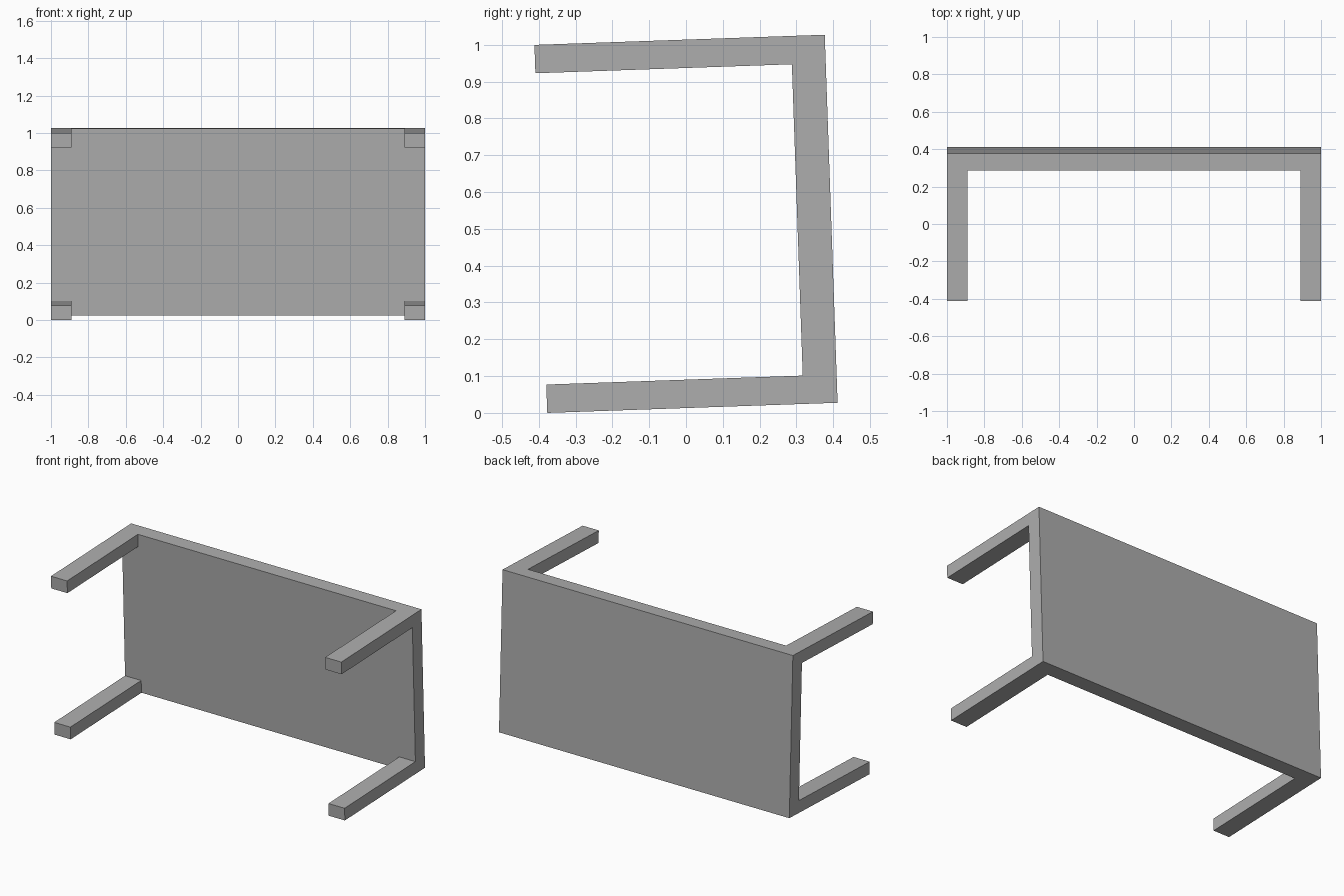
import bpy, bmesh, math
from mathutils import Matrix, Vector

default = bpy.data.objects.get("Cube")
if default:
    bpy.data.objects.remove(default, do_unlink=True)

# Table dimensions
LENGTH, WIDTH, HEIGHT = 2.0, 1.0, 0.789
TOP = 0.092
LEG_X, LEG_Z = 0.111, 0.077
TILT = math.radians(2)

grey = bpy.data.materials.new("plain grey")
grey.use_nodes = True
colour = (0.42, 0.42, 0.42, 1)
grey.diffuse_color = colour
grey.node_tree.nodes["Principled BSDF"].inputs["Base Color"].default_value = colour

# Tabletop standing on its long edge, outer face on y = 0 facing back
bm = bmesh.new()
bmesh.ops.create_cube(bm, size=1, matrix=Matrix.Translation((0, -TOP / 2, WIDTH / 2))
                      @ Matrix.Diagonal((LENGTH, TOP, WIDTH, 1)))


def front_face(face):
    return face.normal.y < -0.9


# Score the front face along the leg edges
def cut(point, normal):
    faces = [f for f in bm.faces if front_face(f)]
    edges = {e for f in faces for e in f.edges}
    bmesh.ops.bisect_plane(bm, geom=faces + list(edges), dist=1e-5,
                           plane_co=point, plane_no=normal)


for side in (-1, 1):
    cut((side * (LENGTH / 2 - LEG_X), 0, 0), (1, 0, 0))
for z in (LEG_Z, WIDTH - LEG_Z):
    cut((0, 0, z), (0, 0, 1))

# Legs pulled forward from the four corner faces
bm.normal_update()
corners = []
for f in bm.faces:
    c = f.calc_center_median()
    if front_face(f) and abs(c.x) > LENGTH / 2 - LEG_X and abs(c.z - WIDTH / 2) > WIDTH / 2 - LEG_Z:
        corners.append(f)
for f in corners:
    leg = bmesh.ops.extrude_face_region(bm, geom=[f])["geom"]
    bmesh.ops.translate(bm, vec=Vector((0, TOP - HEIGHT, 0)),
                        verts=[v for v in leg if isinstance(v, bmesh.types.BMVert)])
    if f.is_valid:
        bmesh.ops.delete(bm, geom=[f], context="FACES_ONLY")

# Merge flush faces, then lean the table and rest it on the ground
bmesh.ops.dissolve_limit(bm, angle_limit=0.01, verts=bm.verts, edges=bm.edges)
bmesh.ops.recalc_face_normals(bm, faces=bm.faces)
bm.transform(Matrix.Rotation(TILT, 4, "X"))
mid_y = (max(v.co.y for v in bm.verts) + min(v.co.y for v in bm.verts)) / 2
low_z = min(v.co.z for v in bm.verts)
bm.transform(Matrix.Translation((0, -mid_y, -low_z)))

mesh = bpy.data.meshes.new("table")
bm.to_mesh(mesh)
bm.free()
mesh.materials.append(grey)
table = bpy.data.objects.new("table", mesh)
bpy.context.collection.objects.link(table)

--*--

§ **Exercise instructions**: Find the line that contains "mid_y = (max(v.co.y". Restate it and all lines after it exactly, ending with the final line of the data.

§ **Reply**:
mid_y = (max(v.co.y for v in bm.verts) + min(v.co.y for v in bm.verts)) / 2
low_z = min(v.co.z for v in bm.verts)
bm.transform(Matrix.Translation((0, -mid_y, -low_z)))

mesh = bpy.data.meshes.new("table")
bm.to_mesh(mesh)
bm.free()
mesh.materials.append(grey)
table = bpy.data.objects.new("table", mesh)
bpy.context.collection.objects.link(table)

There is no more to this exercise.